[Opening Input records section]

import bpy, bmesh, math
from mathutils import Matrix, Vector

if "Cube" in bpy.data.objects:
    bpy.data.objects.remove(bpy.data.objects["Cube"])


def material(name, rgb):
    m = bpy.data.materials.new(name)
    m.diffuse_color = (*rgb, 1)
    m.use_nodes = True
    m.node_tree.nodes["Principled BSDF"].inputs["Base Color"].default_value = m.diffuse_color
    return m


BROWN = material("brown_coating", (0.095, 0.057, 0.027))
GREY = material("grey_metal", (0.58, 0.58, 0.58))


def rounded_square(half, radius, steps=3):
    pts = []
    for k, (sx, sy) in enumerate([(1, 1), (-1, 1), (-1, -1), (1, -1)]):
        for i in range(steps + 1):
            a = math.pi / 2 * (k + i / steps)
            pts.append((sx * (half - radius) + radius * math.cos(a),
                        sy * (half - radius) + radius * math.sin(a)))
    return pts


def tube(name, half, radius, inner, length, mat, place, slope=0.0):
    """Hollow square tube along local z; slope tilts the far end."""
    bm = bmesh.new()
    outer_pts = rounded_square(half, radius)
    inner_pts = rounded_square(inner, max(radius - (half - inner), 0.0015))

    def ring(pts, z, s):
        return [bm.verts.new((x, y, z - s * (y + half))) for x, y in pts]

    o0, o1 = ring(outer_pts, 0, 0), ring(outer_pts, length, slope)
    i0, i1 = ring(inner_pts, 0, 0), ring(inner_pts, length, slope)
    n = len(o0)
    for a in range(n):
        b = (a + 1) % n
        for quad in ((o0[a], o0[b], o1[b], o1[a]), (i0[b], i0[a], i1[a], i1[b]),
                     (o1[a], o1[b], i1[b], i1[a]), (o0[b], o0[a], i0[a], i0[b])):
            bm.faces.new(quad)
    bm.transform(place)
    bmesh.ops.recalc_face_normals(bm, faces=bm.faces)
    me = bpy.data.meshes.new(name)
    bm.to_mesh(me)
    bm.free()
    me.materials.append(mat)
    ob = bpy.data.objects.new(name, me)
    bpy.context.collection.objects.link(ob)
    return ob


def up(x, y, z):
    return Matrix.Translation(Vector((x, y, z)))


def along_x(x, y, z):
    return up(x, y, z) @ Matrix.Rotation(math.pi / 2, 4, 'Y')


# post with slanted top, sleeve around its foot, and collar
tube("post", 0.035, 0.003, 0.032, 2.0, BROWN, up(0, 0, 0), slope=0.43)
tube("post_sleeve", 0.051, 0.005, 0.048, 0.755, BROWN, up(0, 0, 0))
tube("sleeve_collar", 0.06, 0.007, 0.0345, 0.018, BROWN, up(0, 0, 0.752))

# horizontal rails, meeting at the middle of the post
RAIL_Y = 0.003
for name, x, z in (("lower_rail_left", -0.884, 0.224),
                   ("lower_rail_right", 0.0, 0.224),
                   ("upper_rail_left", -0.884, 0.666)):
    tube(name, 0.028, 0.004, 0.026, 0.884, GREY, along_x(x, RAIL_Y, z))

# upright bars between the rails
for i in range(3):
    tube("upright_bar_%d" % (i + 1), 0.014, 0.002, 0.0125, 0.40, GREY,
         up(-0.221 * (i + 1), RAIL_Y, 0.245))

[Closing Input records section]

# Problem details
Print the records again, exactly as they stand above.

# Exercise solution
import bpy, bmesh, math
from mathutils import Matrix, Vector

if "Cube" in bpy.data.objects:
    bpy.data.objects.remove(bpy.data.objects["Cube"])


def material(name, rgb):
    m = bpy.data.materials.new(name)
    m.diffuse_color = (*rgb, 1)
    m.use_nodes = True
    m.node_tree.nodes["Principled BSDF"].inputs["Base Color"].default_value = m.diffuse_color
    return m


BROWN = material("brown_coating", (0.095, 0.057, 0.027))
GREY = material("grey_metal", (0.58, 0.58, 0.58))


def rounded_square(half, radius, steps=3):
    pts = []
    for k, (sx, sy) in enumerate([(1, 1), (-1, 1), (-1, -1), (1, -1)]):
        for i in range(steps + 1):
            a = math.pi / 2 * (k + i / steps)
            pts.append((sx * (half - radius) + radius * math.cos(a),
                        sy * (half - radius) + radius * math.sin(a)))
    return pts


def tube(name, half, radius, inner, length, mat, place, slope=0.0):
    """Hollow square tube along local z; slope tilts the far end."""
    bm = bmesh.new()
    outer_pts = rounded_square(half, radius)
    inner_pts = rounded_square(inner, max(radius - (half - inner), 0.0015))

    def ring(pts, z, s):
        return [bm.verts.new((x, y, z - s * (y + half))) for x, y in pts]

    o0, o1 = ring(outer_pts, 0, 0), ring(outer_pts, length, slope)
    i0, i1 = ring(inner_pts, 0, 0), ring(inner_pts, length, slope)
    n = len(o0)
    for a in range(n):
        b = (a + 1) % n
        for quad in ((o0[a], o0[b], o1[b], o1[a]), (i0[b], i0[a], i1[a], i1[b]),
                     (o1[a], o1[b], i1[b], i1[a]), (o0[b], o0[a], i0[a], i0[b])):
            bm.faces.new(quad)
    bm.transform(place)
    bmesh.ops.recalc_face_normals(bm, faces=bm.faces)
    me = bpy.data.meshes.new(name)
    bm.to_mesh(me)
    bm.free()
    me.materials.append(mat)
    ob = bpy.data.objects.new(name, me)
    bpy.context.collection.objects.link(ob)
    return ob


def up(x, y, z):
    return Matrix.Translation(Vector((x, y, z)))


def along_x(x, y, z):
    return up(x, y, z) @ Matrix.Rotation(math.pi / 2, 4, 'Y')


# post with slanted top, sleeve around its foot, and collar
tube("post", 0.035, 0.003, 0.032, 2.0, BROWN, up(0, 0, 0), slope=0.43)
tube("post_sleeve", 0.051, 0.005, 0.048, 0.755, BROWN, up(0, 0, 0))
tube("sleeve_collar", 0.06, 0.007, 0.0345, 0.018, BROWN, up(0, 0, 0.752))

# horizontal rails, meeting at the middle of the post
RAIL_Y = 0.003
for name, x, z in (("lower_rail_left", -0.884, 0.224),
                   ("lower_rail_right", 0.0, 0.224),
                   ("upper_rail_left", -0.884, 0.666)):
    tube(name, 0.028, 0.004, 0.026, 0.884, GREY, along_x(x, RAIL_Y, z))

# upright bars between the rails
for i in range(3):
    tube("upright_bar_%d" % (i + 1), 0.014, 0.002, 0.0125, 0.40, GREY,
         up(-0.221 * (i + 1), RAIL_Y, 0.245))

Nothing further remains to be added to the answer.